Segment Start: Supplied data

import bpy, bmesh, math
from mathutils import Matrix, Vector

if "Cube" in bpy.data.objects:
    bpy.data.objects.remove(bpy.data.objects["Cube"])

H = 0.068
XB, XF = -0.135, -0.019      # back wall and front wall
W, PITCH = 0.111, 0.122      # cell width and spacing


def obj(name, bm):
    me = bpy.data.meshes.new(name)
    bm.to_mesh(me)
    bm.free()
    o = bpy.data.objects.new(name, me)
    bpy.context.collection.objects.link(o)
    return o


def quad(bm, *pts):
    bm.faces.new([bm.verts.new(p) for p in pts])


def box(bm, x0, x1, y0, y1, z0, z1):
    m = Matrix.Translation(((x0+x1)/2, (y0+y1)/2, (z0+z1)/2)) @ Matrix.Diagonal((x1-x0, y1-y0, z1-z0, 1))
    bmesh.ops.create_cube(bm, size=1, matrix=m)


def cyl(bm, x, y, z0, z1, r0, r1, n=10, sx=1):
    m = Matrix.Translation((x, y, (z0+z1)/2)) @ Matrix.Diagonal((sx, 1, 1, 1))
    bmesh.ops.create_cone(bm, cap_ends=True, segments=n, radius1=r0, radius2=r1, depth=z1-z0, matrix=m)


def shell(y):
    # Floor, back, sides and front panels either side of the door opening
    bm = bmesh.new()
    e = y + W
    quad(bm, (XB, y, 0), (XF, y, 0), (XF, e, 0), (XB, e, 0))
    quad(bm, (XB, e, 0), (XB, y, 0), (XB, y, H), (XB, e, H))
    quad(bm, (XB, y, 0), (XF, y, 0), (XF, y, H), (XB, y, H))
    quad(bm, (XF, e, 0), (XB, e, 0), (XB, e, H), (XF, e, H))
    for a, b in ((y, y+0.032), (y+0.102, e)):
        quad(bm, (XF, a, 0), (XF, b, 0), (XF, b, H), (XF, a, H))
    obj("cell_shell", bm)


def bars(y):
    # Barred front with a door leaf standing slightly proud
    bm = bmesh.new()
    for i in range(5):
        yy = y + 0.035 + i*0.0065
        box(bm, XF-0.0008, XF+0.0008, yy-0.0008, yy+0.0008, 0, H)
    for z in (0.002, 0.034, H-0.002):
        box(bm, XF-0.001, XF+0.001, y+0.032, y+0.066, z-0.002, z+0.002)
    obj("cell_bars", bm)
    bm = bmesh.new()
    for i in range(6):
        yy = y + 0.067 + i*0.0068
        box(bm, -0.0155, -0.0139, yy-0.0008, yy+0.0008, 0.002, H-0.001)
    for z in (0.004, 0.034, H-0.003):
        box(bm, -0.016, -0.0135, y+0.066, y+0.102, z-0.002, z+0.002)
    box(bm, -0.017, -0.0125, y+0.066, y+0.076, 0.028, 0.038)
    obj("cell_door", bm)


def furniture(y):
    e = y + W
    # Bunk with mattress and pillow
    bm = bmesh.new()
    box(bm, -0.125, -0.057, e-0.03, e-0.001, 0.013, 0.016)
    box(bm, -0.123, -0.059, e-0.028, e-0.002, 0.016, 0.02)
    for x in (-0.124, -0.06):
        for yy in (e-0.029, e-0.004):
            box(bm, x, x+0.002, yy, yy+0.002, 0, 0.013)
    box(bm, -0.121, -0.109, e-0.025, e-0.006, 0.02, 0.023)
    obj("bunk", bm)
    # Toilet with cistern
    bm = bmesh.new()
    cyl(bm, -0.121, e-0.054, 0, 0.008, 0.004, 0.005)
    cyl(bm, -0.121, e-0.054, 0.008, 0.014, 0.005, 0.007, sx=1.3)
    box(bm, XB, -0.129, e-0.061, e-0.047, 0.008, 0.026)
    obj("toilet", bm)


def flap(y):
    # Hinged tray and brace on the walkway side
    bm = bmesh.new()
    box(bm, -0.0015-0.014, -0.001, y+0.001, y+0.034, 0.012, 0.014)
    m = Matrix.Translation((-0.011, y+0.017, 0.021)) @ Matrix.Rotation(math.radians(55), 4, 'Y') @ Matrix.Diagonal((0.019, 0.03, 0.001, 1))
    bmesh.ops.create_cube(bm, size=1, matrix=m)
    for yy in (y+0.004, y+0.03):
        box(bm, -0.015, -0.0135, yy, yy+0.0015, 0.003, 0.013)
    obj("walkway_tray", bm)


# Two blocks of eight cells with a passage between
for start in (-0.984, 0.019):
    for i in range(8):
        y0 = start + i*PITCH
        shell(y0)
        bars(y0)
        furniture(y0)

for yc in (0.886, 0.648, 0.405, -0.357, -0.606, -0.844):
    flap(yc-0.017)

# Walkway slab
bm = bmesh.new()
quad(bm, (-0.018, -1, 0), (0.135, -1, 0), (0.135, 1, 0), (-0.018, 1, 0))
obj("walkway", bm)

Segment End: Supplied data

= Task brief =
I would like the records restated exactly, with every line intact.

= Task result =
import bpy, bmesh, math
from mathutils import Matrix, Vector

if "Cube" in bpy.data.objects:
    bpy.data.objects.remove(bpy.data.objects["Cube"])

H = 0.068
XB, XF = -0.135, -0.019      # back wall and front wall
W, PITCH = 0.111, 0.122      # cell width and spacing


def obj(name, bm):
    me = bpy.data.meshes.new(name)
    bm.to_mesh(me)
    bm.free()
    o = bpy.data.objects.new(name, me)
    bpy.context.collection.objects.link(o)
    return o


def quad(bm, *pts):
    bm.faces.new([bm.verts.new(p) for p in pts])


def box(bm, x0, x1, y0, y1, z0, z1):
    m = Matrix.Translation(((x0+x1)/2, (y0+y1)/2, (z0+z1)/2)) @ Matrix.Diagonal((x1-x0, y1-y0, z1-z0, 1))
    bmesh.ops.create_cube(bm, size=1, matrix=m)


def cyl(bm, x, y, z0, z1, r0, r1, n=10, sx=1):
    m = Matrix.Translation((x, y, (z0+z1)/2)) @ Matrix.Diagonal((sx, 1, 1, 1))
    bmesh.ops.create_cone(bm, cap_ends=True, segments=n, radius1=r0, radius2=r1, depth=z1-z0, matrix=m)


def shell(y):
    # Floor, back, sides and front panels either side of the door opening
    bm = bmesh.new()
    e = y + W
    quad(bm, (XB, y, 0), (XF, y, 0), (XF, e, 0), (XB, e, 0))
    quad(bm, (XB, e, 0), (XB, y, 0), (XB, y, H), (XB, e, H))
    quad(bm, (XB, y, 0), (XF, y, 0), (XF, y, H), (XB, y, H))
    quad(bm, (XF, e, 0), (XB, e, 0), (XB, e, H), (XF, e, H))
    for a, b in ((y, y+0.032), (y+0.102, e)):
        quad(bm, (XF, a, 0), (XF, b, 0), (XF, b, H), (XF, a, H))
    obj("cell_shell", bm)


def bars(y):
    # Barred front with a door leaf standing slightly proud
    bm = bmesh.new()
    for i in range(5):
        yy = y + 0.035 + i*0.0065
        box(bm, XF-0.0008, XF+0.0008, yy-0.0008, yy+0.0008, 0, H)
    for z in (0.002, 0.034, H-0.002):
        box(bm, XF-0.001, XF+0.001, y+0.032, y+0.066, z-0.002, z+0.002)
    obj("cell_bars", bm)
    bm = bmesh.new()
    for i in range(6):
        yy = y + 0.067 + i*0.0068
        box(bm, -0.0155, -0.0139, yy-0.0008, yy+0.0008, 0.002, H-0.001)
    for z in (0.004, 0.034, H-0.003):
        box(bm, -0.016, -0.0135, y+0.066, y+0.102, z-0.002, z+0.002)
    box(bm, -0.017, -0.0125, y+0.066, y+0.076, 0.028, 0.038)
    obj("cell_door", bm)


def furniture(y):
    e = y + W
    # Bunk with mattress and pillow
    bm = bmesh.new()
    box(bm, -0.125, -0.057, e-0.03, e-0.001, 0.013, 0.016)
    box(bm, -0.123, -0.059, e-0.028, e-0.002, 0.016, 0.02)
    for x in (-0.124, -0.06):
        for yy in (e-0.029, e-0.004):
            box(bm, x, x+0.002, yy, yy+0.002, 0, 0.013)
    box(bm, -0.121, -0.109, e-0.025, e-0.006, 0.02, 0.023)
    obj("bunk", bm)
    # Toilet with cistern
    bm = bmesh.new()
    cyl(bm, -0.121, e-0.054, 0, 0.008, 0.004, 0.005)
    cyl(bm, -0.121, e-0.054, 0.008, 0.014, 0.005, 0.007, sx=1.3)
    box(bm, XB, -0.129, e-0.061, e-0.047, 0.008, 0.026)
    obj("toilet", bm)


def flap(y):
    # Hinged tray and brace on the walkway side
    bm = bmesh.new()
    box(bm, -0.0015-0.014, -0.001, y+0.001, y+0.034, 0.012, 0.014)
    m = Matrix.Translation((-0.011, y+0.017, 0.021)) @ Matrix.Rotation(math.radians(55), 4, 'Y') @ Matrix.Diagonal((0.019, 0.03, 0.001, 1))
    bmesh.ops.create_cube(bm, size=1, matrix=m)
    for yy in (y+0.004, y+0.03):
        box(bm, -0.015, -0.0135, yy, yy+0.0015, 0.003, 0.013)
    obj("walkway_tray", bm)


# Two blocks of eight cells with a passage between
for start in (-0.984, 0.019):
    for i in range(8):
        y0 = start + i*PITCH
        shell(y0)
        bars(y0)
        furniture(y0)

for yc in (0.886, 0.648, 0.405, -0.357, -0.606, -0.844):
    flap(yc-0.017)

# Walkway slab
bm = bmesh.new()
quad(bm, (-0.018, -1, 0), (0.135, -1, 0), (0.135, 1, 0), (-0.018, 1, 0))
obj("walkway", bm)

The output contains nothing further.